Interview preparation guides and blogs are not exactly a fresh idea, but a fresh reminder and perhaps a few new ideas never hurt. I’ve got some do’s and don’ts that are part of my regular interview prep coaching. Some ideas are as old as time (or myself) and some are updated a bit for the 21st century.


DRESS FOR SUCCESS. It is almost impossible to be overdressed for an interview. Standard fare for men is a business suit, gray or blue, no periwinkle, brown, purple or garish patterns. White or blue dress shirt – please make sure it is clean and ironed. A red, gold, or blue tie, perhaps spiced a little for personality but try and avoid cartoons, messages and the like. If you don’t own a suit, a blazer and dressy slacks or chinos can work for many occasions. Don’t forget the shirt and tie.

For women, a business suit, skirt or slacks type, with a pressed shirt or blouse. Pants/skirt and a blouse can work if they are ‘professional’. A dress, not too short nor too long/formal, can also be appropriate.

Polish your shoes. Avoid extra jewelry, perfume, cologne, hats, unless any of these things are part of your cultural/religious needs.

If you’re looking for restaurant work, retail, trades, you can probably get away with nice pants and a polo or button down….There are always exceptions.

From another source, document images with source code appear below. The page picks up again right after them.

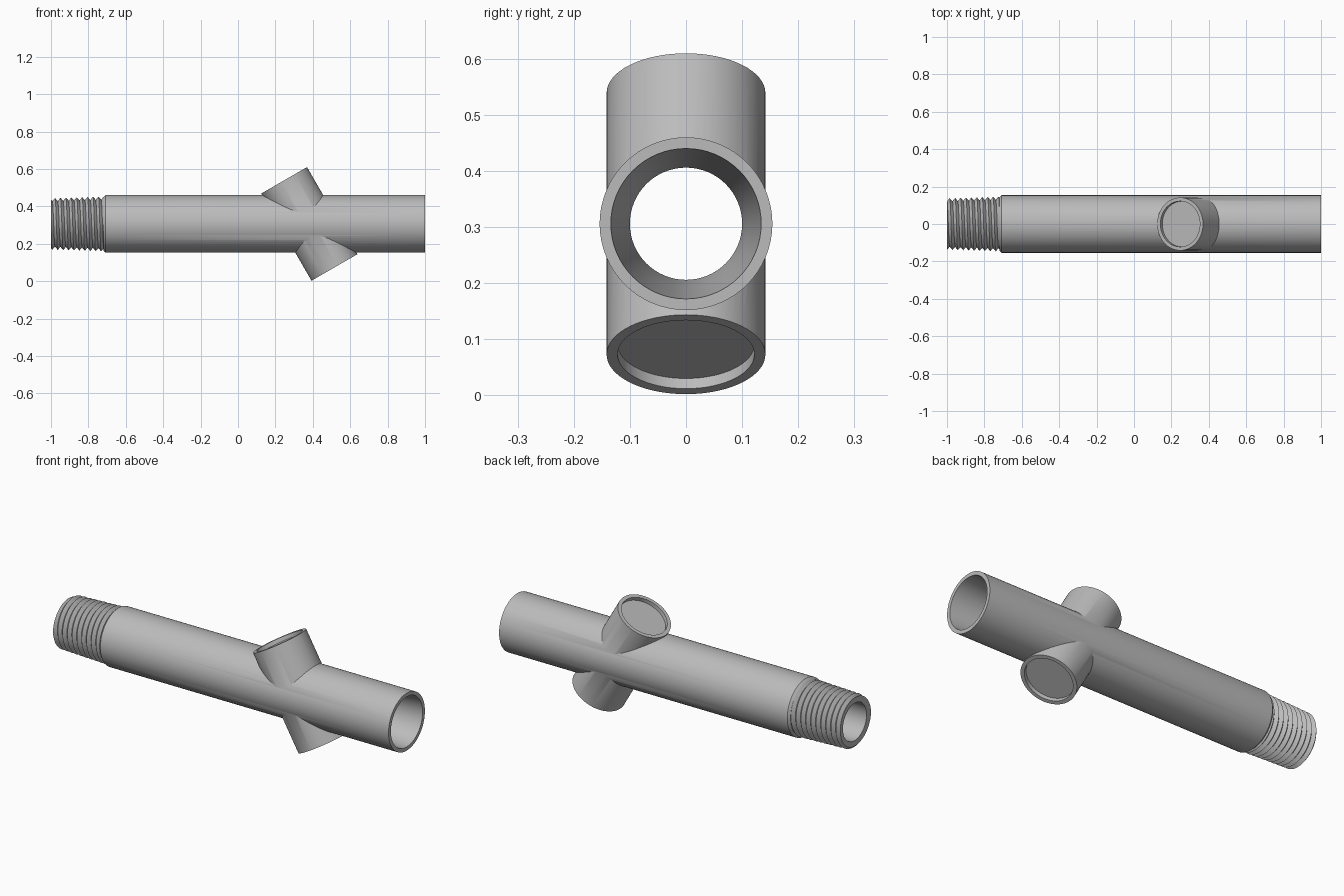
import bpy, bmesh, math
from mathutils import Matrix, Vector

if "Cube" in bpy.data.objects:
    bpy.data.objects.remove(bpy.data.objects["Cube"])

SEG = 64
ZC = 0.306            # height of the pipe axis
R = 0.154             # pipe outer radius
BORE = 0.10
X_THREAD = -0.72      # where the thread meets the body

steel = bpy.data.materials.new("steel grey")
steel.diffuse_color = (0.5, 0.5, 0.5, 1)
steel.use_nodes = True
steel.node_tree.nodes["Principled BSDF"].inputs["Base Color"].default_value = steel.diffuse_color


def make_object(name, bm, matrix):
    bmesh.ops.remove_doubles(bm, verts=bm.verts, dist=1e-5)
    bmesh.ops.recalc_face_normals(bm, faces=bm.faces)
    bm.transform(matrix)
    mesh = bpy.data.meshes.new(name)
    bm.to_mesh(mesh)
    bm.free()
    mesh.materials.append(steel)
    ob = bpy.data.objects.new(name, mesh)
    bpy.context.collection.objects.link(ob)
    return ob


def skin(bm, rings):
    """Join successive rings of vertices with quads."""
    for a, b in zip(rings, rings[1:]):
        for i in range(SEG):
            j = (i + 1) % SEG
            bm.faces.new((a[i], a[j], b[j], b[i]))


def ring(bm, x, r):
    return [bm.verts.new((x, r * math.cos(t), r * math.sin(t)))
            for t in (2 * math.pi * i / SEG for i in range(SEG))]


def lathe(name, profile, matrix):
    """Solid of revolution about the local x axis, closed by end caps."""
    bm = bmesh.new()
    rings = [ring(bm, x, r) for x, r in profile]
    skin(bm, rings)
    bm.faces.new(rings[0])
    bm.faces.new(rings[-1])
    return make_object(name, bm, matrix)


def boolean(target, other, operation):
    mod = target.modifiers.new(operation, 'BOOLEAN')
    mod.operation = operation
    mod.solver = 'EXACT'
    mod.object = other
    bpy.context.view_layer.objects.active = target
    bpy.ops.object.modifier_apply(modifier=mod.name)


def smooth(ob, angle):
    bpy.ops.object.select_all(action='DESELECT')
    ob.select_set(True)
    bpy.context.view_layer.objects.active = ob
    bpy.ops.object.shade_smooth_by_angle(angle=math.radians(angle))


axis = Matrix.Translation((0, 0, ZC))

# Main pipe with a small chamfer beside the thread
body = lathe("pipe_body", [(X_THREAD, 0.143), (-0.708, R), (1, R)], axis)

# Slanted cross branch, recessed at both ends
H, RB, RI, DEPTH = 0.269, 0.1415, 0.122, 0.021
tilt = Matrix.Translation((0.381, 0, ZC)) @ Matrix.Rotation(math.radians(60), 4, 'Y')
branch = lathe("branch", [(-H + DEPTH, RI), (-H, RI), (-H, RB),
                          (H, RB), (H, RI), (H - DEPTH, RI)], tilt)
boolean(body, branch, 'UNION')

# Bore, opening into a tapered socket at the plain end
bore = lathe("bore_cutter", [(-1.1, BORE), (0.55, BORE), (0.72, 0.1115),
                             (1, 0.134), (1.001, 0.134)], axis)
boolean(body, bore, 'DIFFERENCE')
for helper in (branch, bore):
    bpy.data.objects.remove(helper)
smooth(body, 30)

# Tapered helical thread
PITCH, DEEP = 0.029, 0.017


def thread_radius(x, t):
    crest = 0.138 + 0.009 * (x + 1) / (X_THREAD + 1)
    phase = ((x + 1) / PITCH - t) % 1
    return crest - DEEP * abs(2 * phase - 1)


bm = bmesh.new()
rings = [ring(bm, -1, BORE)]
turns = math.ceil((X_THREAD + 1) / PITCH)
for k in range(-2, 2 * turns + 1):
    row = []
    for i in range(SEG):
        t = i / SEG
        x = min(max(-1 + (k / 2 + t) * PITCH, -1), X_THREAD)
        r = thread_radius(x, t)
        a = 2 * math.pi * t
        row.append(bm.verts.new((x, r * math.cos(a), r * math.sin(a))))
    rings.append(row)
rings.append(ring(bm, X_THREAD, BORE))
rings.append(rings[0])
# The helix advances one pitch per turn, so its seam joins two rows further on
helix = rings[1:-2]
for a, b in zip([rings[0]] + helix, helix + [rings[-2]]):
    for i in range(SEG - 1):
        bm.faces.new((a[i], a[i + 1], b[i + 1], b[i]))
for k in range(len(helix) - 3):
    bm.faces.new((helix[k][-1], helix[k + 2][0], helix[k + 3][0], helix[k + 1][-1]))
bm.faces.new((rings[0][-1], rings[0][0], helix[0][0], helix[0][-1]))
bm.faces.new((helix[-1][-1], helix[-1][0], rings[-2][0], rings[-2][-1]))
skin(bm, rings[-2:])
bmesh.ops.dissolve_degenerate(bm, dist=1e-6, edges=bm.edges)
thread = make_object("threaded_end", bm, axis)
smooth(thread, 30)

BE ON TIME. Arrive 15 minutes before your interview, NEVER late. Never too early, you are imposing. Take traffic and weather into account – Perhaps plan on arriving 30 minutes ahead but DO NOT go in until 15 minutes before

GOOD HYGIENE. Enough said!


Take time to research the company – Understand their history, what the do/make/service. Employers want someone who has taken the time and show interest. Ask for an itinerary.

Research the interviewers on LinkedIn, Facebook, Twitter. Understand their careers.

Go over the job description in detail.

  • Prepare answers to establish your strengths vis-à-vis the requirements
  • Be prepared to answer your weaknesses as well – If you don’t have a particular skill you can relate to a time that you previously conquered the unknown.
  • Give thought to why you want THIS job. Where you see your career headed.
  • Explain any movement you’ve had in the past. If your career has previously included more robust positions be ready to explain why you would consider ‘a step back’.


Do not embellish (lie). Don’t add duties, titles, degrees or responsibilities that you don’t have.

Bring a couple copies of your resume.

Write down some thoughtful questions. These should be questions about duties, culture, career path, management style – about the job and the company. Do not ask about income, benefits, time off, etc. on the first interview.

Bring a nice portfolio or a legal pad and a working pen, maybe two. Take notes when appropriate. Not EVERYTHING – just what is reasonable.

interview preparation Listen well, let the interviewer finish their question. Pause. Make sure you understand the intent of their question – If you don’t, ask for clarity. Don’t prepare your answer while they are speaking – If you have a brilliant idea make a note so it’s not taking space in your head and you can listen.

Answer questions with detail but do not ramble nor get tangential.

DO NOT try and figure out what answers you THINK they want. Be genuine and honest and thoughtful with your answers.


Ask how you did.
Ask what additional information or detail they need.
Ask about next steps.
Ask for the job if you want it.

Try and relax and enjoy yourself!